Building robots to land on Saturn’s moons
Landing an unmanned robot on another planet can be quite a feat and can end up being quite a complex process. Scientists want to make this process easier but also allow us to explore worlds that are currently too difficult to land on.
UC Berkeley professor Alice Agogino is working with doctoral students to build what are known as tensegrity robots. Essentially, these are robots built with a series of rods and tension wires that protect the delicate scientific instruments in the middle.
The structure allows for both flexibility and strength while navigating a rugged environment — for example, landing on a planet’s rocky surface. These robots can explore places that are currently inaccessible to wheeled rovers such as rocky cliffs, which are rich in geological data due to the exposed rock.
Currently, NASA researchers are working on a prototype to one day land on places such as Titan - one of Saturn’s moons. Scientists are interested in this moon because it has a thick atmosphere with flowing liquids on the surface and is often referred to being the most earthlike world in our solar system.

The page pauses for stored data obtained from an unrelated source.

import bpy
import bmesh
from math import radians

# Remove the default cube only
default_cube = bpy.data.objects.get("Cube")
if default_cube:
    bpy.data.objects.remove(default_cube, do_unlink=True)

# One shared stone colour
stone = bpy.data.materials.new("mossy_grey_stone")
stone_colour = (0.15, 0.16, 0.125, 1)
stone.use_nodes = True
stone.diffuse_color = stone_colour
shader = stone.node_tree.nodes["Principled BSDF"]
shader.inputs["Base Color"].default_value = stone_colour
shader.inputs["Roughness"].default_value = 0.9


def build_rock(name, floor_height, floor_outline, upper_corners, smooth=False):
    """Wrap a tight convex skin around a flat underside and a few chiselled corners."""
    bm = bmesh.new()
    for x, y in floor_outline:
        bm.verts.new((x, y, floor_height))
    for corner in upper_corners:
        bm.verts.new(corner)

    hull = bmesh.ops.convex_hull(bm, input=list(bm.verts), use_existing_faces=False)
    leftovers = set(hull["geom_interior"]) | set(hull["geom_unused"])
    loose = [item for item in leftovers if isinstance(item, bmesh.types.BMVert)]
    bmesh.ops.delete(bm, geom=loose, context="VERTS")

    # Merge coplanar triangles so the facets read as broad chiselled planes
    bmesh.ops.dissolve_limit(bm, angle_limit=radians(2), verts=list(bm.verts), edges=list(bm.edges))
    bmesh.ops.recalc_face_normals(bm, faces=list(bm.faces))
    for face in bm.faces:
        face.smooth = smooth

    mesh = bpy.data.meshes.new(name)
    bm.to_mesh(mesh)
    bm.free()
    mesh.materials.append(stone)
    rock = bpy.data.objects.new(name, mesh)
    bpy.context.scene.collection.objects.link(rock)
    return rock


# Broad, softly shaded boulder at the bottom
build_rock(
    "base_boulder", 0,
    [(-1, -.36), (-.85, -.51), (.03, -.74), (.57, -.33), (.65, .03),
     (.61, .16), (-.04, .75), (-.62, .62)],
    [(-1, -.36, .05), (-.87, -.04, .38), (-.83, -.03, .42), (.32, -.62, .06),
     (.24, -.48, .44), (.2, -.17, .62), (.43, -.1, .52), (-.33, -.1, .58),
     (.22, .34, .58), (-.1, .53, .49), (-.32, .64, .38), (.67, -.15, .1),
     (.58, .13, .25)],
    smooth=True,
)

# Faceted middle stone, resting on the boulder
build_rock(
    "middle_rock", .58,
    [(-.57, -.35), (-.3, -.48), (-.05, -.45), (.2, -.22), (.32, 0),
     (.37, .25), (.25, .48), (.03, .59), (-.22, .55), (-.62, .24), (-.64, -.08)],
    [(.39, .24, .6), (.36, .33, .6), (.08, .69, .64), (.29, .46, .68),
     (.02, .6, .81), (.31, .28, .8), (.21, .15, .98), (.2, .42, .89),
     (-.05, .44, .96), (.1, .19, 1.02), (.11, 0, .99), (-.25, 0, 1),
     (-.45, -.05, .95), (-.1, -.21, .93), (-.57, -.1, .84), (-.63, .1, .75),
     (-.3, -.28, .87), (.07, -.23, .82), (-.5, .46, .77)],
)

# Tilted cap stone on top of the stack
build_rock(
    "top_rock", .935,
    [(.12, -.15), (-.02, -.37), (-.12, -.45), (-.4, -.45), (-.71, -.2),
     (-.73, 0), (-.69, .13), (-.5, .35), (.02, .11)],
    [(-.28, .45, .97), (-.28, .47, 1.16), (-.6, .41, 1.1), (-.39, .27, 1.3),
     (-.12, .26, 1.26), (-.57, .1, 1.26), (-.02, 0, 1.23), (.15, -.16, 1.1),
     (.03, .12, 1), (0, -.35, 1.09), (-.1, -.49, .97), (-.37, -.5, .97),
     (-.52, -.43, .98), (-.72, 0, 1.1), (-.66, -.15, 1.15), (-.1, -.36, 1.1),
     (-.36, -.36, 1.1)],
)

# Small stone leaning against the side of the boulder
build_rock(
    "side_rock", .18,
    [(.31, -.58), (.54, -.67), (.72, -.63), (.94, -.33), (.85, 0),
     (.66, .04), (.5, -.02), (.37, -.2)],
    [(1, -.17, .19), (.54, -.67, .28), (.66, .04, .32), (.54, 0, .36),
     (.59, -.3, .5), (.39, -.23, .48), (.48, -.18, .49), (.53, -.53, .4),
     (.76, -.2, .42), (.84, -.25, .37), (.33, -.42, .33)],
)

NPR’s Skunk Bear Tumblr has a great new video on the schlieren visualization technique. The schlieren optical set-up is relatively simple but very powerful, as shown in the video. The technique is sensitive to variations in the refractive index of air; this bends light passing through the test area so that changes in fluid density appear as light and dark regions in the final image. Since air’s density changes with temperature and with compressibility, the technique gets used extensively to visualize buoyancy-driven flows and supersonic flows. Since sound waves are compression waves which change the air’s density as they travel, schlieren can capture them, too. (Video credit: A. Cole/NPR’s Skunk Bear)